**What the task requires:** Each record below should be repeated precisely as written.
Dataset content below:
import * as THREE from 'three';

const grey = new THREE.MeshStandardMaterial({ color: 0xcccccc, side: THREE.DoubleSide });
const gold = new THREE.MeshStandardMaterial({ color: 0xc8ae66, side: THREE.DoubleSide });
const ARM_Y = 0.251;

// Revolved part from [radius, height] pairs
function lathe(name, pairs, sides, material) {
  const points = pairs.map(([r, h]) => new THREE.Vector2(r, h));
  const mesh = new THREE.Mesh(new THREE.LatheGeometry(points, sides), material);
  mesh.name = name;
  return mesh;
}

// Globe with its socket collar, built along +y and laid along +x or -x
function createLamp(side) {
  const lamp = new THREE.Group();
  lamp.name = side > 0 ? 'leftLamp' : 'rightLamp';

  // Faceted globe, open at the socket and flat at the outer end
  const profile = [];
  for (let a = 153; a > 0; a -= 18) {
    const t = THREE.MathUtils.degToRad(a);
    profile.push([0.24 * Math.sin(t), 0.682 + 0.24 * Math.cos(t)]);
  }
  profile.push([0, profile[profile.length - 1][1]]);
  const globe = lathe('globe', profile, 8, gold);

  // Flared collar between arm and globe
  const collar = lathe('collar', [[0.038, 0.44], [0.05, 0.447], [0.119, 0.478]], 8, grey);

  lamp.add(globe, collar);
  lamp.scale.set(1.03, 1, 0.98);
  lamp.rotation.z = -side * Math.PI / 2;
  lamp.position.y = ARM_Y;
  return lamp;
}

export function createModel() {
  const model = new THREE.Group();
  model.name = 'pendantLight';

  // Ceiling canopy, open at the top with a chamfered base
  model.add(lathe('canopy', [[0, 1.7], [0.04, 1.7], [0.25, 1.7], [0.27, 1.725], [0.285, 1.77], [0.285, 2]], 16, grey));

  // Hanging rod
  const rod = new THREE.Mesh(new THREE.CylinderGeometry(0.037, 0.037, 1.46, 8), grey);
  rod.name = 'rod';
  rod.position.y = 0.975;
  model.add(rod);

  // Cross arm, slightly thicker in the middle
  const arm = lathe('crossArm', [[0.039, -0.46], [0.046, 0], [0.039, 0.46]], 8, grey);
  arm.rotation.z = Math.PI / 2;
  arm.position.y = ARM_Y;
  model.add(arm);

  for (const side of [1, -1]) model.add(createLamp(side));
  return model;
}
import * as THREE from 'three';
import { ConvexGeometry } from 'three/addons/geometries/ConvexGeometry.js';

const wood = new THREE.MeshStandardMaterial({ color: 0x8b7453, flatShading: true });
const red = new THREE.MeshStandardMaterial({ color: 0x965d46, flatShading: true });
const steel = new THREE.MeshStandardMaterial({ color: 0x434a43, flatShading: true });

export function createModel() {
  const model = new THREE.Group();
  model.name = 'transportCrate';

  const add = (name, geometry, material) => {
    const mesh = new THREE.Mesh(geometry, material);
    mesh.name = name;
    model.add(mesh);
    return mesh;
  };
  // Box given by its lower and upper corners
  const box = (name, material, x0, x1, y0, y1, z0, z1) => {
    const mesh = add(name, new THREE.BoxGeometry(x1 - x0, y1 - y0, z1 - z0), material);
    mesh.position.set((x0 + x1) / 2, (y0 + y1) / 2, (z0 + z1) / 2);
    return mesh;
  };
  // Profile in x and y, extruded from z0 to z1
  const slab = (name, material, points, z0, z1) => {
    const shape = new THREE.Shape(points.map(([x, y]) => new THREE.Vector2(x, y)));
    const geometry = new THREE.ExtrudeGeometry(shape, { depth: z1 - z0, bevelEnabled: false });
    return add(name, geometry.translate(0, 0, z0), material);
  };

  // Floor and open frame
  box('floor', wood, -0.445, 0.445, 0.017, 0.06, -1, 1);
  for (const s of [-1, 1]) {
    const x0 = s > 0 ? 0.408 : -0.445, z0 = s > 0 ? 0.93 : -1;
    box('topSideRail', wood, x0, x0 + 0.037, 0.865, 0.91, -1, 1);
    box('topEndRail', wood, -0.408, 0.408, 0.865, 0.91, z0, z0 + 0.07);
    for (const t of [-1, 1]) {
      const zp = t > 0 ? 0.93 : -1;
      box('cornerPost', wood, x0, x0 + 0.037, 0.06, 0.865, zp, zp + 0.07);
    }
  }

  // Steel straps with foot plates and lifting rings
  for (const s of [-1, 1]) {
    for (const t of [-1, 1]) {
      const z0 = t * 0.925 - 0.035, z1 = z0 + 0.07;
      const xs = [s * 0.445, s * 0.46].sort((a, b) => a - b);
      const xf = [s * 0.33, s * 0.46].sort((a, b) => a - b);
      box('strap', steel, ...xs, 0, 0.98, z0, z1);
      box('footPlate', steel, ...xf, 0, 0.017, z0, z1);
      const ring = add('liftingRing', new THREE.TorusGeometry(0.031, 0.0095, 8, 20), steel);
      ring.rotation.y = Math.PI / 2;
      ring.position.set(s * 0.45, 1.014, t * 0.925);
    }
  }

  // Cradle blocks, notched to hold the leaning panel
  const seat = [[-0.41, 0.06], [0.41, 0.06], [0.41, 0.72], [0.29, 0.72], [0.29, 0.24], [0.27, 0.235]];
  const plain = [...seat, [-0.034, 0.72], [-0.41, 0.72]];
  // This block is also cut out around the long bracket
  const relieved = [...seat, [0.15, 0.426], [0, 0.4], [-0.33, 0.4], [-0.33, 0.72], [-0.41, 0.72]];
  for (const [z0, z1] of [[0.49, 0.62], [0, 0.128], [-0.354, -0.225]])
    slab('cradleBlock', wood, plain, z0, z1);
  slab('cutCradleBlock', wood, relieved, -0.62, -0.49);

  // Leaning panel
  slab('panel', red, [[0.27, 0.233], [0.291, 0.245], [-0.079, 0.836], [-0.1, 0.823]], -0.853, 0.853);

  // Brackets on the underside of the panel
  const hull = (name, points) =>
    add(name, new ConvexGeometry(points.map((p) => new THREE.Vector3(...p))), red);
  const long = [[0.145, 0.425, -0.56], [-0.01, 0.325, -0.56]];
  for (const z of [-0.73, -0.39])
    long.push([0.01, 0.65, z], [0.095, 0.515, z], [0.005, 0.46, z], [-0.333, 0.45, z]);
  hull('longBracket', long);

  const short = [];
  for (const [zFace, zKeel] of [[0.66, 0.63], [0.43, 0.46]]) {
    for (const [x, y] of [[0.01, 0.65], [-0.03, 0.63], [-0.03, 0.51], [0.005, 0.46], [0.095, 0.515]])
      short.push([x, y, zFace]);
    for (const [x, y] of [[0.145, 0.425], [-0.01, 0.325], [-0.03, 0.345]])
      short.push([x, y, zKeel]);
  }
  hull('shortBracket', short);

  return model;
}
End of Dataset content.
**Task response:**
import * as THREE from 'three';

const grey = new THREE.MeshStandardMaterial({ color: 0xcccccc, side: THREE.DoubleSide });
const gold = new THREE.MeshStandardMaterial({ color: 0xc8ae66, side: THREE.DoubleSide });
const ARM_Y = 0.251;

// Revolved part from [radius, height] pairs
function lathe(name, pairs, sides, material) {
  const points = pairs.map(([r, h]) => new THREE.Vector2(r, h));
  const mesh = new THREE.Mesh(new THREE.LatheGeometry(points, sides), material);
  mesh.name = name;
  return mesh;
}

// Globe with its socket collar, built along +y and laid along +x or -x
function createLamp(side) {
  const lamp = new THREE.Group();
  lamp.name = side > 0 ? 'leftLamp' : 'rightLamp';

  // Faceted globe, open at the socket and flat at the outer end
  const profile = [];
  for (let a = 153; a > 0; a -= 18) {
    const t = THREE.MathUtils.degToRad(a);
    profile.push([0.24 * Math.sin(t), 0.682 + 0.24 * Math.cos(t)]);
  }
  profile.push([0, profile[profile.length - 1][1]]);
  const globe = lathe('globe', profile, 8, gold);

  // Flared collar between arm and globe
  const collar = lathe('collar', [[0.038, 0.44], [0.05, 0.447], [0.119, 0.478]], 8, grey);

  lamp.add(globe, collar);
  lamp.scale.set(1.03, 1, 0.98);
  lamp.rotation.z = -side * Math.PI / 2;
  lamp.position.y = ARM_Y;
  return lamp;
}

export function createModel() {
  const model = new THREE.Group();
  model.name = 'pendantLight';

  // Ceiling canopy, open at the top with a chamfered base
  model.add(lathe('canopy', [[0, 1.7], [0.04, 1.7], [0.25, 1.7], [0.27, 1.725], [0.285, 1.77], [0.285, 2]], 16, grey));

  // Hanging rod
  const rod = new THREE.Mesh(new THREE.CylinderGeometry(0.037, 0.037, 1.46, 8), grey);
  rod.name = 'rod';
  rod.position.y = 0.975;
  model.add(rod);

  // Cross arm, slightly thicker in the middle
  const arm = lathe('crossArm', [[0.039, -0.46], [0.046, 0], [0.039, 0.46]], 8, grey);
  arm.rotation.z = Math.PI / 2;
  arm.position.y = ARM_Y;
  model.add(arm);

  for (const side of [1, -1]) model.add(createLamp(side));
  return model;
}
import * as THREE from 'three';
import { ConvexGeometry } from 'three/addons/geometries/ConvexGeometry.js';

const wood = new THREE.MeshStandardMaterial({ color: 0x8b7453, flatShading: true });
const red = new THREE.MeshStandardMaterial({ color: 0x965d46, flatShading: true });
const steel = new THREE.MeshStandardMaterial({ color: 0x434a43, flatShading: true });

export function createModel() {
  const model = new THREE.Group();
  model.name = 'transportCrate';

  const add = (name, geometry, material) => {
    const mesh = new THREE.Mesh(geometry, material);
    mesh.name = name;
    model.add(mesh);
    return mesh;
  };
  // Box given by its lower and upper corners
  const box = (name, material, x0, x1, y0, y1, z0, z1) => {
    const mesh = add(name, new THREE.BoxGeometry(x1 - x0, y1 - y0, z1 - z0), material);
    mesh.position.set((x0 + x1) / 2, (y0 + y1) / 2, (z0 + z1) / 2);
    return mesh;
  };
  // Profile in x and y, extruded from z0 to z1
  const slab = (name, material, points, z0, z1) => {
    const shape = new THREE.Shape(points.map(([x, y]) => new THREE.Vector2(x, y)));
    const geometry = new THREE.ExtrudeGeometry(shape, { depth: z1 - z0, bevelEnabled: false });
    return add(name, geometry.translate(0, 0, z0), material);
  };

  // Floor and open frame
  box('floor', wood, -0.445, 0.445, 0.017, 0.06, -1, 1);
  for (const s of [-1, 1]) {
    const x0 = s > 0 ? 0.408 : -0.445, z0 = s > 0 ? 0.93 : -1;
    box('topSideRail', wood, x0, x0 + 0.037, 0.865, 0.91, -1, 1);
    box('topEndRail', wood, -0.408, 0.408, 0.865, 0.91, z0, z0 + 0.07);
    for (const t of [-1, 1]) {
      const zp = t > 0 ? 0.93 : -1;
      box('cornerPost', wood, x0, x0 + 0.037, 0.06, 0.865, zp, zp + 0.07);
    }
  }

  // Steel straps with foot plates and lifting rings
  for (const s of [-1, 1]) {
    for (const t of [-1, 1]) {
      const z0 = t * 0.925 - 0.035, z1 = z0 + 0.07;
      const xs = [s * 0.445, s * 0.46].sort((a, b) => a - b);
      const xf = [s * 0.33, s * 0.46].sort((a, b) => a - b);
      box('strap', steel, ...xs, 0, 0.98, z0, z1);
      box('footPlate', steel, ...xf, 0, 0.017, z0, z1);
      const ring = add('liftingRing', new THREE.TorusGeometry(0.031, 0.0095, 8, 20), steel);
      ring.rotation.y = Math.PI / 2;
      ring.position.set(s * 0.45, 1.014, t * 0.925);
    }
  }

  // Cradle blocks, notched to hold the leaning panel
  const seat = [[-0.41, 0.06], [0.41, 0.06], [0.41, 0.72], [0.29, 0.72], [0.29, 0.24], [0.27, 0.235]];
  const plain = [...seat, [-0.034, 0.72], [-0.41, 0.72]];
  // This block is also cut out around the long bracket
  const relieved = [...seat, [0.15, 0.426], [0, 0.4], [-0.33, 0.4], [-0.33, 0.72], [-0.41, 0.72]];
  for (const [z0, z1] of [[0.49, 0.62], [0, 0.128], [-0.354, -0.225]])
    slab('cradleBlock', wood, plain, z0, z1);
  slab('cutCradleBlock', wood, relieved, -0.62, -0.49);

  // Leaning panel
  slab('panel', red, [[0.27, 0.233], [0.291, 0.245], [-0.079, 0.836], [-0.1, 0.823]], -0.853, 0.853);

  // Brackets on the underside of the panel
  const hull = (name, points) =>
    add(name, new ConvexGeometry(points.map((p) => new THREE.Vector3(...p))), red);
  const long = [[0.145, 0.425, -0.56], [-0.01, 0.325, -0.56]];
  for (const z of [-0.73, -0.39])
    long.push([0.01, 0.65, z], [0.095, 0.515, z], [0.005, 0.46, z], [-0.333, 0.45, z]);
  hull('longBracket', long);

  const short = [];
  for (const [zFace, zKeel] of [[0.66, 0.63], [0.43, 0.46]]) {
    for (const [x, y] of [[0.01, 0.65], [-0.03, 0.63], [-0.03, 0.51], [0.005, 0.46], [0.095, 0.515]])
      short.push([x, y, zFace]);
    for (const [x, y] of [[0.145, 0.425], [-0.01, 0.325], [-0.03, 0.345]])
      short.push([x, y, zKeel]);
  }
  hull('shortBracket', short);

  return model;
}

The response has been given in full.